* Exercise objective
Collect every line below that contains the word "Cube".

* Provided data
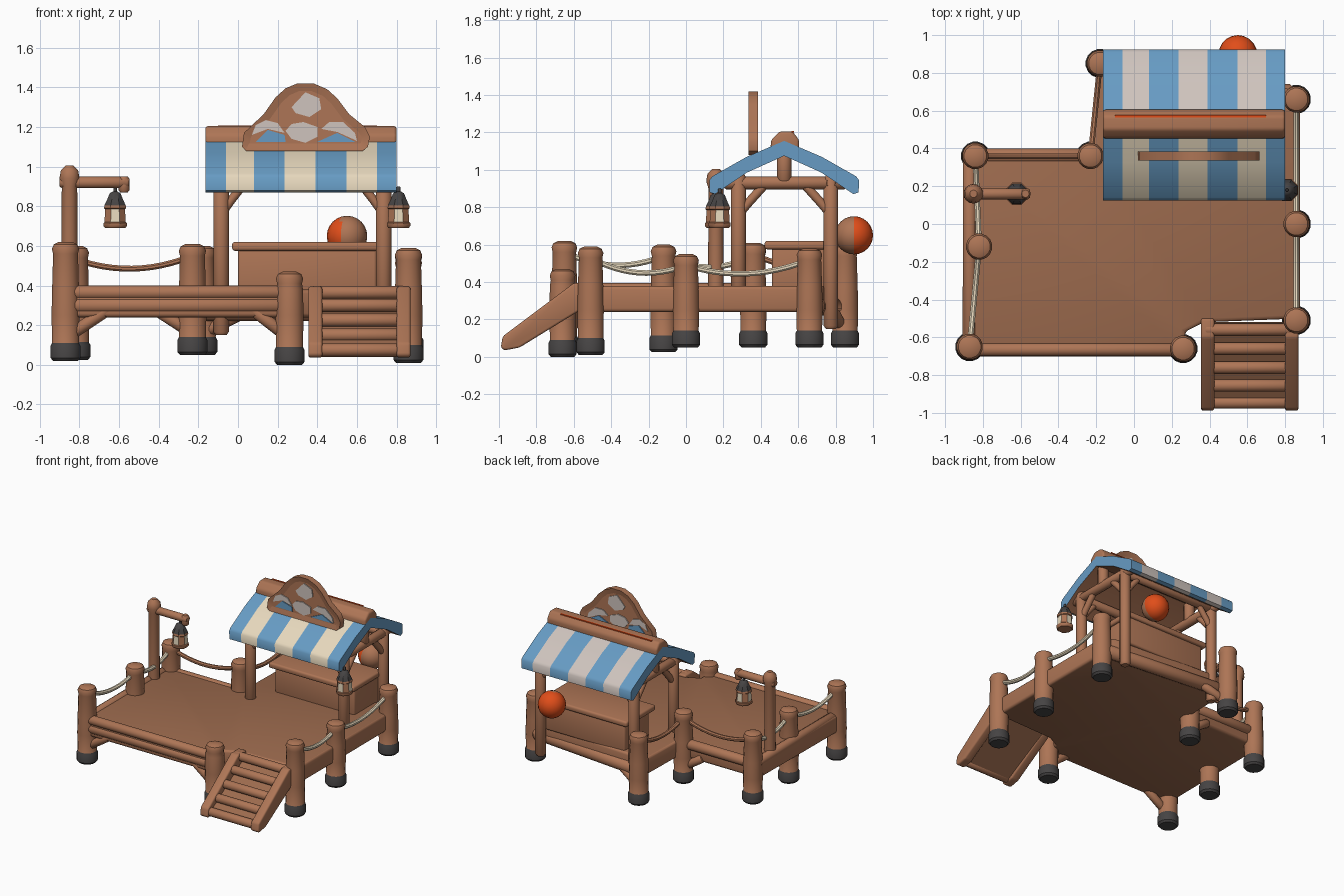
import bpy, bmesh, math
from mathutils import Vector

if "Cube" in bpy.data.objects:
    bpy.data.objects.remove(bpy.data.objects["Cube"])


def colour(name, r, g, b):
    m = bpy.data.materials.new(name)
    m.diffuse_color = (r, g, b, 1)
    m.use_nodes = True
    m.node_tree.nodes["Principled BSDF"].inputs["Base Color"].default_value = m.diffuse_color
    return m


WOOD = colour("warm_wood", 0.42, 0.178, 0.092)
DECK = colour("deck_wood", 0.335, 0.146, 0.076)
DARK = colour("dark_grey", 0.062, 0.058, 0.058)
BLUE = colour("awning_blue", 0.135, 0.33, 0.55)
CREAM = colour("cream", 0.80, 0.69, 0.51)
PALE = colour("pale_grey", 0.62, 0.55, 0.51)
ORANGE = colour("orange", 0.75, 0.075, 0.01)


def finish(bm, name, mats, rule=None, angle=40):
    bmesh.ops.recalc_face_normals(bm, faces=bm.faces)
    bm.normal_update()
    if rule:
        for f in bm.faces:
            f.material_index = rule(f.calc_center_median(), f.normal)
    me = bpy.data.meshes.new(name)
    bm.to_mesh(me)
    bm.free()
    for m in mats:
        me.materials.append(m)
    me.shade_smooth()
    me.set_sharp_from_angle(angle=math.radians(angle))
    ob = bpy.data.objects.new(name, me)
    bpy.context.collection.objects.link(ob)
    return ob


def tube(name, pts, radii, mats=(WOOD,), sides=14, rule=None):
    """Round bar swept along points; radii is one value or one per point."""
    pts = [Vector(p) for p in pts]
    if not isinstance(radii, (list, tuple)):
        radii = [radii] * len(pts)
    bm = bmesh.new()
    rings = []
    for i, p in enumerate(pts):
        t = pts[min(i + 1, len(pts) - 1)] - pts[max(i - 1, 0)]
        q = t.to_track_quat('Z', 'Y')
        rings.append([bm.verts.new(p + q @ Vector((radii[i] * math.cos(a), radii[i] * math.sin(a), 0)))
                      for a in (2 * math.pi * (k + 0.5) / sides for k in range(sides))])
    for a, b in zip(rings, rings[1:]):
        for k in range(sides):
            n = (k + 1) % sides
            bm.faces.new((a[k], a[n], b[n], b[k]))
    bm.faces.new(rings[0])
    bm.faces.new(rings[-1])
    return finish(bm, name, mats, rule)


def bar(name, a, b, r, mats=(WOOD,), sides=12):
    """Straight bar with softly rounded ends."""
    a, b = Vector(a), Vector(b)
    d = (b - a).normalized() * r * 0.4
    return tube(name, [a, a + d, b - d, b], [r * 0.7, r, r, r * 0.7], mats, sides)


def prism(name, pts, vec, mats=(WOOD,), bevel=0.0, rule=None):
    """Flat outline pushed along a vector, with rounded edges."""
    bm = bmesh.new()
    f = bm.faces.new([bm.verts.new(p) for p in pts])
    ext = bmesh.ops.extrude_face_region(bm, geom=[f])
    bmesh.ops.translate(bm, vec=vec, verts=[v for v in ext["geom"] if isinstance(v, bmesh.types.BMVert)])
    bmesh.ops.recalc_face_normals(bm, faces=bm.faces)
    if bevel:
        bmesh.ops.bevel(bm, geom=bm.edges[:], offset=bevel, segments=3, affect='EDGES', profile=0.5)
    return finish(bm, name, mats, rule)


def box(name, lo, hi, mats=(WOOD,), bevel=0.015):
    (x0, y0, z0), (x1, y1, z1) = lo, hi
    return prism(name, [(x0, y0, z0), (x1, y0, z0), (x1, y1, z0), (x0, y1, z0)], (0, 0, z1 - z0), mats, bevel)


# Deck platform with a notch beside the steps
outline = [(-0.91, -0.69), (0.27, -0.69), (0.27, -0.57), (0.37, -0.52), (0.88, -0.5), (0.88, 0.69),
           (0.75, 0.74), (-0.2, 0.8), (-0.21, 0.37), (-0.9, 0.37)]
prism("deck", [(x, y, 0.24) for x, y in outline], (0, 0, 0.14), (WOOD, DECK), 0.02,
      lambda c, n: 1 if abs(n.z) > 0.9 else 0)
bar("front_rail_beam", (-0.86, -0.665, 0.365), (0.25, -0.665, 0.365), 0.036)
bar("front_lower_beam", (-0.86, -0.66, 0.3), (0.25, -0.66, 0.3), 0.042)
bar("left_beam", (-0.87, -0.65, 0.36), (-0.87, 0.36, 0.36), 0.036)
bar("back_left_beam", (-0.84, 0.36, 0.35), (-0.23, 0.36, 0.35), 0.04)
bar("back_beam", (-0.18, 0.79, 0.27), (0.84, 0.69, 0.27), 0.05)

# Posts: x, y, foot height, top height
POSTS = [(-0.87, -0.65, 0.02, 0.62), (0.26, -0.66, 0.0, 0.47), (0.86, -0.51, 0.01, 0.59),
         (0.86, 0.0, 0.05, 0.55), (0.86, 0.66, 0.05, 0.58), (-0.82, -0.12, 0.025, 0.6),
         (-0.84, 0.36, 0.05, 0.6), (-0.23, 0.36, 0.05, 0.61), (-0.18, 0.85, 0.05, 0.6)]
for i, (x, y, b, t) in enumerate(POSTS):
    prof = [(b, .064), (b + .015, .077), (b + .075, .077), (b + .09, .069), (.25, .072), (.38, .069),
            (t - .06, .064), (t - .035, .07), (t - .012, .06), (t, .035)]
    tube(f"post_{i + 1}", [(x, y, z) for z, r in prof], [r for z, r in prof], (WOOD, DARK), 16,
         lambda c, n, b=b: 1 if c.z < b + 0.085 else 0)


# Ropes sagging between posts
def rope(name, a, b, sag, mat):
    a, b = Vector(a), Vector(b)
    tube(name, [a.lerp(b, s / 12) - Vector((0, 0, sag * 4 * s / 12 * (1 - s / 12))) for s in range(13)],
         0.016, (mat,), 8)


for i, (a, b, mat) in enumerate([(0, 5, CREAM), (5, 6, CREAM), (6, 7, WOOD), (7, 8, WOOD),
                                 (2, 3, CREAM), (3, 4, CREAM)]):
    rope(f"rope_{i + 1}", (*POSTS[a][:2], POSTS[a][3] - 0.06), (*POSTS[b][:2], POSTS[b][3] - 0.06), 0.06, mat)

# Diagonal braces under the deck
for i, (a, b) in enumerate([((-0.85, -0.66, 0.15), (-0.64, -0.66, 0.29)), ((0.24, -0.66, 0.15), (0.06, -0.66, 0.29)),
                            ((-0.18, 0.83, 0.16), (0.02, 0.78, 0.26)), ((-0.23, 0.36, 0.16), (-0.4, 0.36, 0.27))]):
    bar(f"deck_brace_{i + 1}", a, b, 0.032)

# Sloping steps
prism("step_board", [(0.39, -0.95, 0.04), (0.39, -0.95, 0.08), (0.39, -0.52, 0.35), (0.39, -0.52, 0.28)],
      (0.45, 0, 0), (DECK,))
for i, x in enumerate((0.39, 0.835)):
    prism(f"step_side_{i + 1}", [(x - 0.035, y, z) for y, z in
          [(-0.99, 0.05), (-0.97, 0.035), (-0.89, 0.05), (-0.5, 0.29), (-0.5, 0.395), (-0.6, 0.395), (-0.98, 0.11)]],
          (0.07, 0, 0), (WOOD,), 0.012)
for i, (y, z) in enumerate([(-0.56, 0.365), (-0.66, 0.3), (-0.76, 0.225), (-0.855, 0.15), (-0.945, 0.075)]):
    bar(f"step_tread_{i + 1}", (0.37, y, z), (0.855, y, z), 0.034)

# Stall frame
for i, x in enumerate((-0.085, 0.735)):
    bar(f"stall_front_post_{i + 1}", (x, 0.28, 0.3), (x, 0.28, 0.98), 0.041)
    bar(f"stall_back_post_{i + 1}", (x, 0.775, 0.15), (x, 0.775, 0.97), 0.04)
    bar(f"stall_cross_beam_{i + 1}", (x, 0.2, 0.93), (x, 0.86, 0.93), 0.035)
    bar(f"king_post_{i + 1}", (x, 0.525, 0.93), (x, 0.525, 1.12), 0.04)
    for j, (y, s) in enumerate(((0.28, 1), (0.775, -1))):
        tube(f"stall_brace_{i + 1}_{j + 1}", [(x, y, 0.76), (x, y + s * .05, .82), (x, y + s * .14, .92)], 0.024)
        side = 1 if i == 0 else -1
        tube(f"stall_inner_brace_{i + 1}_{j + 1}", [(x, y, 0.76), (x + side * .05, y, .83),
                                                    (x + side * .12, y, .92)], 0.022)
for i, y in enumerate((0.28, 0.775)):
    bar(f"stall_long_beam_{i + 1}", (-0.12, y, 0.93), (0.77, y, 0.93), 0.033)

# Striped awning roof, brown beneath
EDGES = [-0.165, -0.06, 0.08, 0.235, 0.39, 0.547, 0.7, 0.8]
half = [(0.0, 1.155), (-0.2, 1.07), (-0.385, 0.965), (-0.4, 0.945), (-0.398, 0.88), (-0.37, 0.87), (-0.2, 0.985),
        (0.0, 1.075)]
section = [(0.525 + y, z) for y, z in half] + [(0.525 - y, z) for y, z in half[-2:0:-1]]


def stripe(c, n):
    if n.z < -0.5 and 0.16 < c.y < 0.89:
        return 3
    k = sum(c.x > e for e in EDGES[1:-1])
    return 0 if k % 2 == 0 or abs(n.x) > 0.9 else (1 if c.y < 0.525 else 2)


bm = bmesh.new()
rows = [[bm.verts.new((x, y, z)) for y, z in section] for x in EDGES]
for a, b in zip(rows, rows[1:]):
    for k in range(len(section)):
        n = (k + 1) % len(section)
        bm.faces.new((a[k], a[n], b[n], b[k]))
bm.faces.new(rows[0])
bm.faces.new(rows[-1])
finish(bm, "awning_roof", (BLUE, CREAM, PALE, WOOD), stripe)
prism("ridge_beam", [(-0.165, y, z) for y, z in [(0.45, 1.09), (0.455, 1.16), (0.5, 1.205), (0.57, 1.205),
                                                 (0.605, 1.16), (0.605, 1.09)]], (0.965, 0, 0), (WOOD,), 0.015)
box("ridge_stripe", (-0.1, 0.565, 1.199), (0.7, 0.577, 1.207), (ORANGE,), 0)

# Counter
box("counter_body", (0.0, 0.46, 0.36), (0.7, 0.77, 0.59))
box("counter_top", (-0.03, 0.42, 0.575), (0.72, 0.79, 0.62))

# Arched sign board with recessed faces
arch = [(0.04, 1.08), (0.02, 1.1), (0.03, 1.17), (0.13, 1.265), (0.19, 1.35), (0.24, 1.395), (0.3, 1.42),
        (0.38, 1.42), (0.45, 1.39), (0.5, 1.345), (0.56, 1.265), (0.64, 1.2), (0.665, 1.15), (0.655, 1.1), (0.63, 1.08)]
sign = prism("sign_board", [(x, 0.335, z) for x, z in arch], (0, 0.05, 0))
bm = bmesh.new()
bm.from_mesh(sign.data)
for s in (-1, 1):
    face = [f for f in bm.faces if f.normal.y * s > 0.9]
    bmesh.ops.inset_region(bm, faces=face, thickness=0.04, depth=0)
    bmesh.ops.translate(bm, vec=(0, -s * 0.01, 0), verts=face[0].verts[:])
bm.to_mesh(sign.data)
bm.free()

# Painted shapes on the sign, both faces
SHAPES = [("peak", PALE, [(0.27, 1.3), (0.34, 1.375), (0.41, 1.345), (0.42, 1.29), (0.36, 1.25), (0.29, 1.27)]),
          ("left_cloud", PALE, [(0.07, 1.16), (0.09, 1.21), (0.14, 1.235), (0.2, 1.22), (0.235, 1.17), (0.15, 1.19)]),
          ("mid_cloud", PALE, [(0.24, 1.18), (0.27, 1.215), (0.33, 1.225), (0.4, 1.2), (0.4, 1.15), (0.34, 1.12), (0.27, 1.14)]),
          ("right_cloud", PALE, [(0.42, 1.19), (0.46, 1.225), (0.53, 1.225), (0.59, 1.17), (0.6, 1.13), (0.5, 1.175)]),
          ("left_wave", BLUE, [(0.09, 1.125), (0.15, 1.185), (0.235, 1.16), (0.24, 1.125)]),
          ("right_wave", BLUE, [(0.4, 1.125), (0.5, 1.17), (0.59, 1.125)])]
for label, mat, pts in SHAPES:
    for where, y in (("front", 0.338), ("back", 0.374)):
        prism(f"sign_{label}_{where}", [(x, y, z) for x, z in pts], (0, 0.008, 0), (mat,))

# Lantern stand and the two lanterns
tube("lantern_post", [(-0.85, 0.16, z) for z in (0.35, 0.9, 0.94, 0.98, 1.005)], [0.042, 0.04, 0.052, 0.045, 0.02])
bar("lantern_arm", (-0.9, 0.16, 0.92), (-0.55, 0.16, 0.92), 0.03)
bar("lantern_arm_end", (-0.575, 0.16, 0.87), (-0.575, 0.16, 0.95), 0.028)
for i, (x, y, hook) in enumerate([(-0.62, 0.16, 0.92), (0.81, 0.18, 0.9)]):
    prof = [(.69, .055), (.7, .064), (.715, .064), (.72, .058), (.785, .054), (.79, .06), (.805, .058),
            (.83, .045), (.865, .03), (.875, .012)]
    tube(f"lantern_{i + 1}", [(x, y, z) for z, r in prof], [r for z, r in prof], (WOOD, CREAM, DARK), 8,
         lambda c, n, x=x, y=y: 2 if c.z > 0.8 else
         (1 if 0.72 < c.z < 0.785 and round(math.atan2(c.y - y, c.x - x) / (math.pi / 4)) % 2 == 0 else 0))
    bar(f"lantern_hook_{i + 1}", (x, y, 0.86), (x, y, hook), 0.01, (DARK,), 8)

# Float ball hung at the back, worn to wood on one quarter
bm = bmesh.new()
bmesh.ops.create_uvsphere(bm, u_segments=20, v_segments=12, radius=0.102)
bmesh.ops.translate(bm, vec=(0.55, 0.898, 0.65), verts=bm.verts)
finish(bm, "float_ball", (ORANGE, WOOD), lambda c, n: 1 if c.x > 0.52 and c.y < 0.9 else 0)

* Solution below
if "Cube" in bpy.data.objects:
    bpy.data.objects.remove(bpy.data.objects["Cube"])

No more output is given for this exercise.